* _Exercise_: All pictures must be dropped, while the entries are given again word for word.

* _Record extracts_:
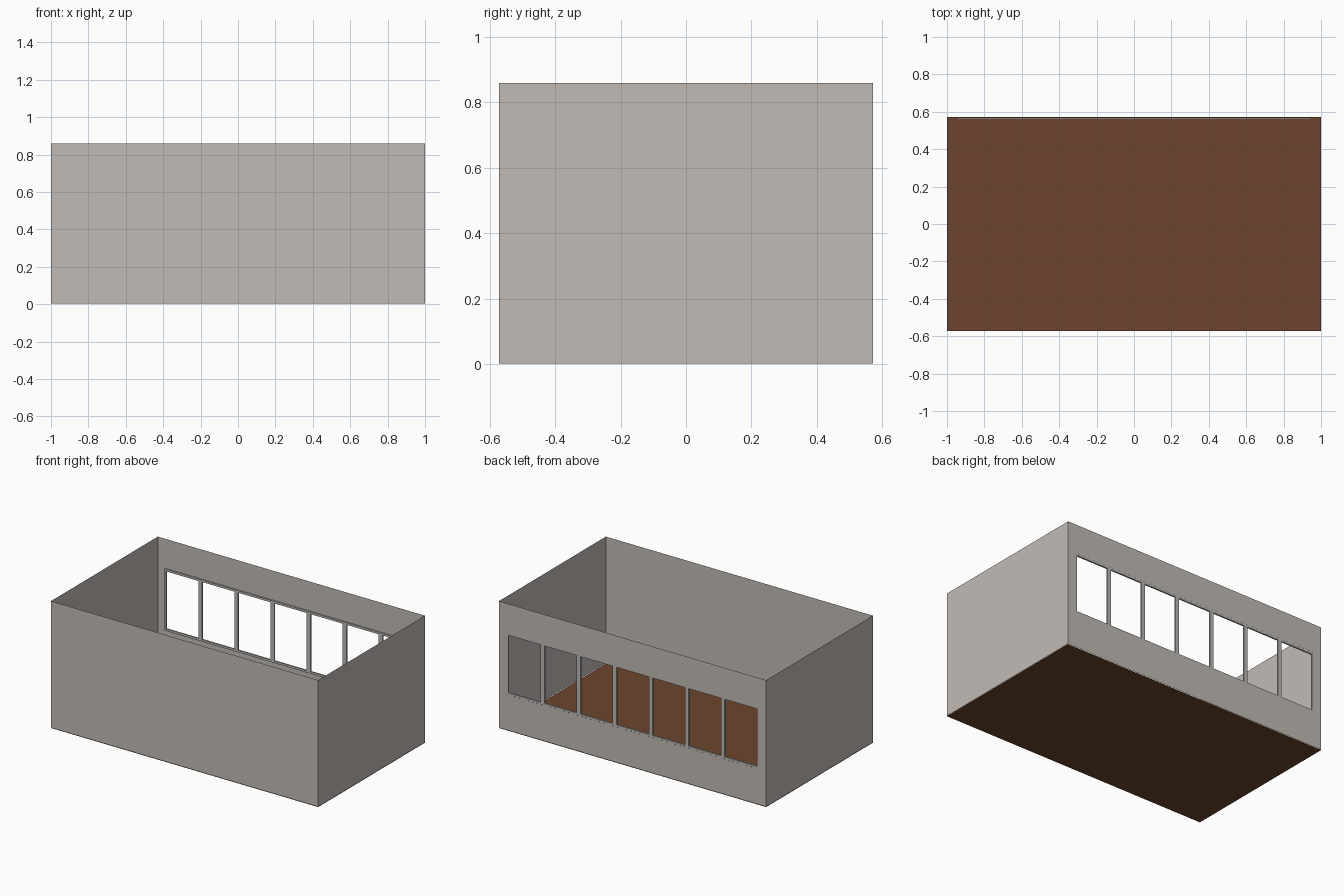
import bpy, bmesh

if "Cube" in bpy.data.objects:
    bpy.data.objects.remove(bpy.data.objects["Cube"])

X, Y, Z0, H = 1.0, 0.571, 0.003, 0.859      # room half sizes, wall foot, wall top
WX, WZ0, WZ1 = 0.945, 0.243, 0.66           # window opening
PANES, BAR = 7, 0.014
FRAME_IN, FRAME_OUT = 0.5605, 0.5705


def material(name, rgb):
    m = bpy.data.materials.new(name)
    m.diffuse_color = (*rgb, 1)
    m.use_nodes = True
    m.node_tree.nodes["Principled BSDF"].inputs["Base Color"].default_value = m.diffuse_color
    return m


wall_mat = material("warm grey plaster", (0.535, 0.50, 0.46))
floor_mat = material("brown wood", (0.15, 0.06, 0.025))
frame_mat = material("grey frame", (0.50, 0.49, 0.47))


def make(name, bm, mat):
    bmesh.ops.remove_doubles(bm, verts=bm.verts, dist=1e-5)
    me = bpy.data.meshes.new(name)
    bm.to_mesh(me)
    bm.free()
    me.materials.append(mat)
    ob = bpy.data.objects.new(name, me)
    bpy.context.collection.objects.link(ob)
    return ob


def quad(bm, *pts):
    bm.faces.new([bm.verts.new(p) for p in pts])


# Floor sheet
bm = bmesh.new()
quad(bm, (-X, -Y, 0), (X, -Y, 0), (X, Y, 0), (-X, Y, 0))
make("floor", bm, floor_mat)

# Solid thin walls: front, right, left
for name, (ax, ay), (bx, by) in (("front_wall", (-X, -Y), (X, -Y)),
                                 ("right_wall", (X, -Y), (X, Y)),
                                 ("left_wall", (-X, Y), (-X, -Y))):
    bm = bmesh.new()
    quad(bm, (ax, ay, Z0), (bx, by, Z0), (bx, by, H), (ax, ay, H))
    make(name, bm, wall_mat)

# Back wall: a ring of faces around the long window opening
bm = bmesh.new()
outer = [(X, Z0), (-X, Z0), (-X, H), (X, H)]
inner = [(WX, WZ0), (-WX, WZ0), (-WX, WZ1), (WX, WZ1)]
for i in range(4):
    j = (i + 1) % 4
    quad(bm, *[(x, Y, z) for x, z in (outer[i], outer[j], inner[j], inner[i])])
make("back_wall", bm, wall_mat)

# Row of seven square-edged window frames
pitch = 2 * WX / PANES
for k in range(PANES):
    x0, x1 = -WX + k * pitch, -WX + (k + 1) * pitch
    out = [(x1, WZ0), (x0, WZ0), (x0, WZ1), (x1, WZ1)]
    inn = [(x1 - BAR, WZ0 + BAR), (x0 + BAR, WZ0 + BAR),
           (x0 + BAR, WZ1 - BAR), (x1 - BAR, WZ1 - BAR)]
    bm = bmesh.new()
    for i in range(4):
        j = (i + 1) % 4
        # section of the ring: outside face, reveal, inside face, outer edge
        loop = [(out, FRAME_OUT), (inn, FRAME_OUT), (inn, FRAME_IN), (out, FRAME_IN)]
        for s in range(4):
            (a, ya), (b, yb) = loop[s], loop[(s + 1) % 4]
            quad(bm, (a[i][0], ya, a[i][1]), (a[j][0], ya, a[j][1]),
                 (b[j][0], yb, b[j][1]), (b[i][0], yb, b[i][1]))
    bmesh.ops.remove_doubles(bm, verts=bm.verts, dist=1e-5)
    bmesh.ops.recalc_face_normals(bm, faces=bm.faces)
    make(f"window_frame_{k + 1}", bm, frame_mat)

* _Answer box_:
import bpy, bmesh

if "Cube" in bpy.data.objects:
    bpy.data.objects.remove(bpy.data.objects["Cube"])

X, Y, Z0, H = 1.0, 0.571, 0.003, 0.859      # room half sizes, wall foot, wall top
WX, WZ0, WZ1 = 0.945, 0.243, 0.66           # window opening
PANES, BAR = 7, 0.014
FRAME_IN, FRAME_OUT = 0.5605, 0.5705


def material(name, rgb):
    m = bpy.data.materials.new(name)
    m.diffuse_color = (*rgb, 1)
    m.use_nodes = True
    m.node_tree.nodes["Principled BSDF"].inputs["Base Color"].default_value = m.diffuse_color
    return m


wall_mat = material("warm grey plaster", (0.535, 0.50, 0.46))
floor_mat = material("brown wood", (0.15, 0.06, 0.025))
frame_mat = material("grey frame", (0.50, 0.49, 0.47))


def make(name, bm, mat):
    bmesh.ops.remove_doubles(bm, verts=bm.verts, dist=1e-5)
    me = bpy.data.meshes.new(name)
    bm.to_mesh(me)
    bm.free()
    me.materials.append(mat)
    ob = bpy.data.objects.new(name, me)
    bpy.context.collection.objects.link(ob)
    return ob


def quad(bm, *pts):
    bm.faces.new([bm.verts.new(p) for p in pts])


# Floor sheet
bm = bmesh.new()
quad(bm, (-X, -Y, 0), (X, -Y, 0), (X, Y, 0), (-X, Y, 0))
make("floor", bm, floor_mat)

# Solid thin walls: front, right, left
for name, (ax, ay), (bx, by) in (("front_wall", (-X, -Y), (X, -Y)),
                                 ("right_wall", (X, -Y), (X, Y)),
                                 ("left_wall", (-X, Y), (-X, -Y))):
    bm = bmesh.new()
    quad(bm, (ax, ay, Z0), (bx, by, Z0), (bx, by, H), (ax, ay, H))
    make(name, bm, wall_mat)

# Back wall: a ring of faces around the long window opening
bm = bmesh.new()
outer = [(X, Z0), (-X, Z0), (-X, H), (X, H)]
inner = [(WX, WZ0), (-WX, WZ0), (-WX, WZ1), (WX, WZ1)]
for i in range(4):
    j = (i + 1) % 4
    quad(bm, *[(x, Y, z) for x, z in (outer[i], outer[j], inner[j], inner[i])])
make("back_wall", bm, wall_mat)

# Row of seven square-edged window frames
pitch = 2 * WX / PANES
for k in range(PANES):
    x0, x1 = -WX + k * pitch, -WX + (k + 1) * pitch
    out = [(x1, WZ0), (x0, WZ0), (x0, WZ1), (x1, WZ1)]
    inn = [(x1 - BAR, WZ0 + BAR), (x0 + BAR, WZ0 + BAR),
           (x0 + BAR, WZ1 - BAR), (x1 - BAR, WZ1 - BAR)]
    bm = bmesh.new()
    for i in range(4):
        j = (i + 1) % 4
        # section of the ring: outside face, reveal, inside face, outer edge
        loop = [(out, FRAME_OUT), (inn, FRAME_OUT), (inn, FRAME_IN), (out, FRAME_IN)]
        for s in range(4):
            (a, ya), (b, yb) = loop[s], loop[(s + 1) % 4]
            quad(bm, (a[i][0], ya, a[i][1]), (a[j][0], ya, a[j][1]),
                 (b[j][0], yb, b[j][1]), (b[i][0], yb, b[i][1]))
    bmesh.ops.remove_doubles(bm, verts=bm.verts, dist=1e-5)
    bmesh.ops.recalc_face_normals(bm, faces=bm.faces)
    make(f"window_frame_{k + 1}", bm, frame_mat)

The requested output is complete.